A Wix spokesman says: “Each page on your website can and should have its own unique heading tags. These are short texts very similar to a headline of a newspaper section: after scanning your domain name, search engines scan your site’s headings to gain additional insight on the accuracy of your page.”
“For location-based businesses, regularly blogging on your site – once a week or twice a month – with specific keywords about what you’re offering means you will get ranked more quickly in your local area on searches,” says Elliot.
“It’s much cheaper than SEO, for which you’re going to be paying an agency between £500 and £1,000 a month unless you’re an expert. Blogging is just your time and having some confidence with writing.”
“The most important thing many sites lack is a clear call to action. You’ve got six seconds to capture your prospect’s attention”Josh Elliot, creative director, The Startup Guys
Elliot adds: “Contact Yell.com and any other local directories that your business and site are registered with: make sure your name, address and phone number are the same across your site, your Google Places, Yell listing and so on. Google will then rank you accordingly.”
“The most important thing that many sites lack is a clear call to action,” Elliot says. “You’ve got six seconds in which to capture your prospect’s attention – then what do you want that person to do? Do you want them to give you a call, fill out a form, go to a specific page or portfolio? That must be the first thing you address – have a button on the home page with something like ‘get a free trial’ or ‘get a free consultation’.”
If you’re running a marketing campaign that directs potential customers to your site, there’s no point sending them to your homepage, Elliot adds. “Instead, send them to a landing page entirely devoted to this offer with a call to action. A landing page is a web page on your site with everything removed from it apart from what you want that person – that potential customer – to do. It is totally stripped back, so it’s driving the person to do one thing.”
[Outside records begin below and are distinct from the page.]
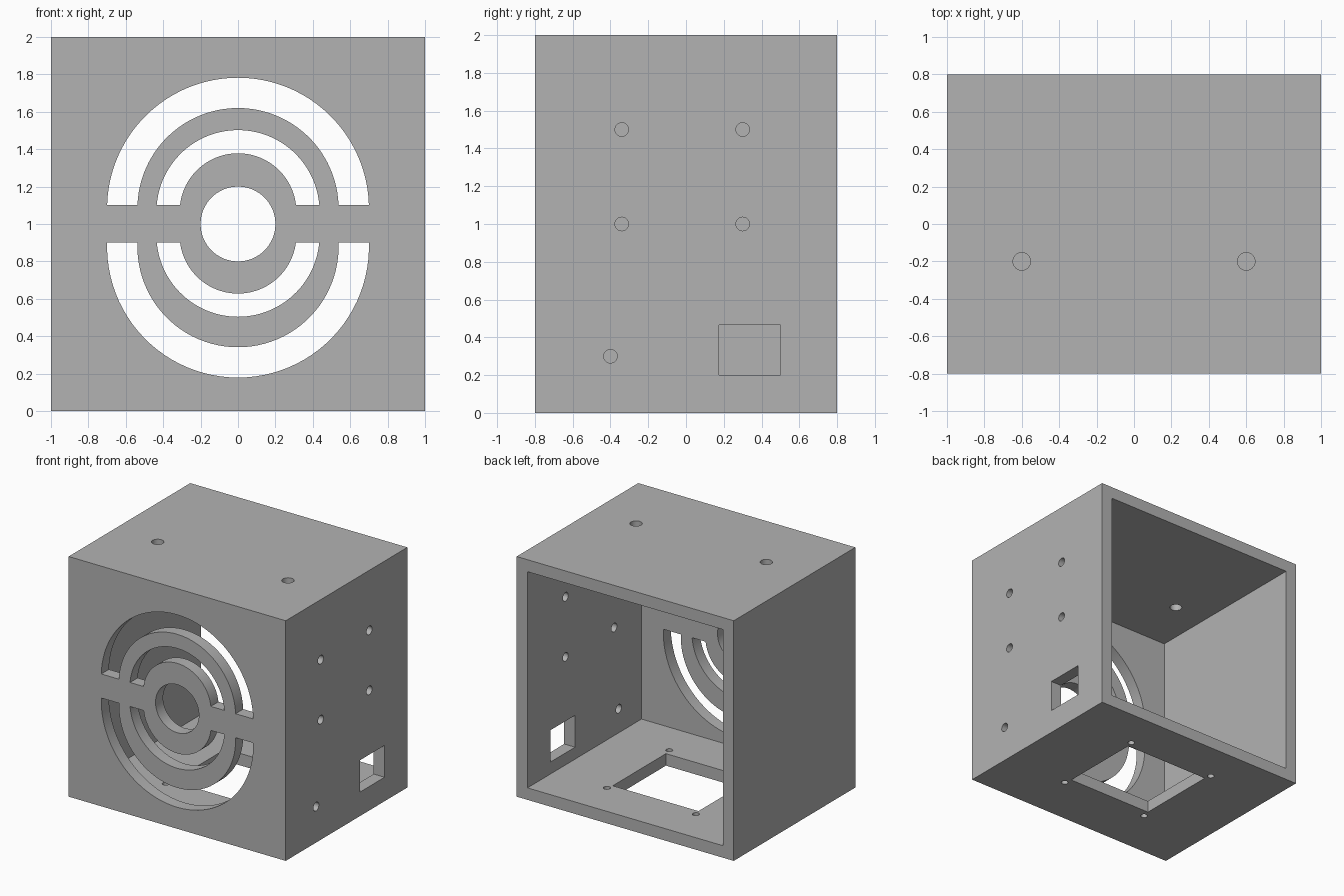
import bpy, bmesh
from math import sin, cos, asin, pi
from mathutils import Vector

cube = bpy.data.objects.get("Cube")
if cube:
    bpy.data.objects.remove(cube, do_unlink=True)

WALL = 0.1
grey = bpy.data.materials.new("mid_grey")
grey.use_nodes = True
color = (0.45, 0.45, 0.45, 1)
grey.diffuse_color = color
grey.node_tree.nodes["Principled BSDF"].inputs["Base Color"].default_value = color


def make_object(name, bm):
    bmesh.ops.recalc_face_normals(bm, faces=bm.faces)
    mesh = bpy.data.meshes.new(name)
    bm.to_mesh(mesh)
    bm.free()
    mesh.materials.append(grey)
    obj = bpy.data.objects.new(name, mesh)
    bpy.context.collection.objects.link(obj)
    return obj


def prism(bm, outline, start, depth):
    """Extrude a closed outline of 3D points along depth."""
    face = bm.faces.new([bm.verts.new(Vector(p) + Vector(start)) for p in outline])
    ext = bmesh.ops.extrude_face_region(bm, geom=[face])
    moved = [v for v in ext["geom"] if isinstance(v, bmesh.types.BMVert)]
    bmesh.ops.translate(bm, verts=moved, vec=depth)


def box(bm, lo, hi):
    outline = [(lo[0], lo[1], 0), (hi[0], lo[1], 0), (hi[0], hi[1], 0), (lo[0], hi[1], 0)]
    prism(bm, outline, (0, 0, lo[2]), (0, 0, hi[2] - lo[2]))


def drill(bm, centre, axis, radius, sides=32):
    """Round cutter passing through one wall, centred on it."""
    u, v = Vector(axis).yzx, Vector(axis).zxy
    ring = [u * radius * cos(2 * pi * i / sides) + v * radius * sin(2 * pi * i / sides)
            for i in range(sides)]
    depth = Vector(axis) * WALL * 2
    prism(bm, ring, Vector(centre) - depth / 2, depth)


def arc(radius, centre_z, cut_z, up, steps=48):
    """Arc above (or below) the line z = cut_z."""
    a = asin((cut_z - centre_z) / radius)
    b = pi - a if up else -pi - a
    angles = [a + (b - a) * i / steps for i in range(steps + 1)]
    return [(radius * cos(t), 0, centre_z + radius * sin(t)) for t in angles]


def subtract(target, cutter):
    cutter.hide_render = True
    mod = target.modifiers.new("cut", "BOOLEAN")
    mod.operation = "DIFFERENCE"
    mod.solver = "EXACT"
    mod.object = cutter
    bpy.context.view_layer.objects.active = target
    bpy.ops.object.modifier_apply(modifier=mod.name)
    bpy.data.objects.remove(cutter, do_unlink=True)


# Housing: a box open at the back
bm = bmesh.new()
box(bm, (-1, -0.8, 0), (1, 0.8, 2))
housing = make_object("housing", bm)
bm = bmesh.new()
box(bm, (-1 + WALL, -0.8 + WALL, WALL), (1 - WALL, 1, 2 - WALL))
subtract(housing, make_object("cavity_cutter", bm))

cuts = bmesh.new()
mid = WALL / 2

# Front grille: half-ring slots above and below a bar, and a central hole
for outer, inner, top_z, low_z in ((0.70, 0.538, 1.082, 0.879), (0.436, 0.312, 1.066, 0.94)):
    for centre_z, cut_z, up in ((top_z, 1.102, True), (low_z, 0.902, False)):
        outline = arc(outer, centre_z, cut_z, up) + arc(inner, centre_z, cut_z, up)[::-1]
        prism(cuts, outline, (0, -0.85, 0), (0, 0.2, 0))
drill(cuts, (0, -0.8 + mid, 1), (0, 1, 0), 0.2, 64)

# Side wall: screw holes and a rectangular port
for y, z in ((-0.34, 1.5), (0.3, 1.5), (-0.34, 1), (0.3, 1), (-0.4, 0.3)):
    drill(cuts, (1 - mid, y, z), (1, 0, 0), 0.036)
box(cuts, (0.85, 0.175, 0.2), (1.05, 0.5, 0.465))

# Top holes, floor opening and its four screw holes
for side in (-1, 1):
    drill(cuts, (side * 0.6, -0.2, 2 - mid), (0, 0, 1), 0.047)
    for y in (-0.365, 0.455):
        drill(cuts, (side * 0.41, y, mid), (0, 0, 1), 0.027)
box(cuts, (-0.395, -0.3, -0.05), (0.395, 0.4, 0.15))
subtract(housing, make_object("hole_cutter", cuts))

# Smooth the round walls, keep the edges sharp
bpy.ops.object.select_all(action="DESELECT")
housing.select_set(True)
bpy.context.view_layer.objects.active = housing
bpy.ops.object.shade_smooth_by_angle(angle=pi / 6)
The Wix spokesman says: “The ultimate goal of a landing page is to get viewers to click, but where is that click taking them? Will they be redirected to a shopping cart? A registration form? Think carefully about the next step and create an easy path for viewers.”
Facebook marketing is one way of driving traffic to your website – but if you don’t yet know enough about it, there is a useful tool to use in the interim called Facebook Pixel, says Elliot.
“Everybody has a Facebook Pixel: all they need to do is to go into their account and go into their Ad Manager tab and create a Facebook Pixel. You then take this Pixel and put it on your website,” he explains.
Once it’s on your site, it allows you to see who has visited you and track their behaviour. “Say you’re a small business selling flowers and someone comes to your website and then leaves,” says Elliot. “That day, they can see an ad in their Facebook feed from your business, perhaps a message saying: ‘Thanks for visiting my website, is there anything I can help with? We’ve just written an article on wedding bouquets, why not take a look?’
“It sounds complicated but it isn’t: just go into YouTube and type in ‘How to install my Facebook Pixel’.”
Where payment or data is required, certification assuring compliance and protection will preserve customer trust.
“For WordPress, Squarespace and a lot of those third-party sites there are payment gateways available,” says Reid. “For the most part they are robust enough to have a decent level of security in place. But it is down to the merchant to keep their customer data safe, and to make sure they have the right firewalls on their servers.”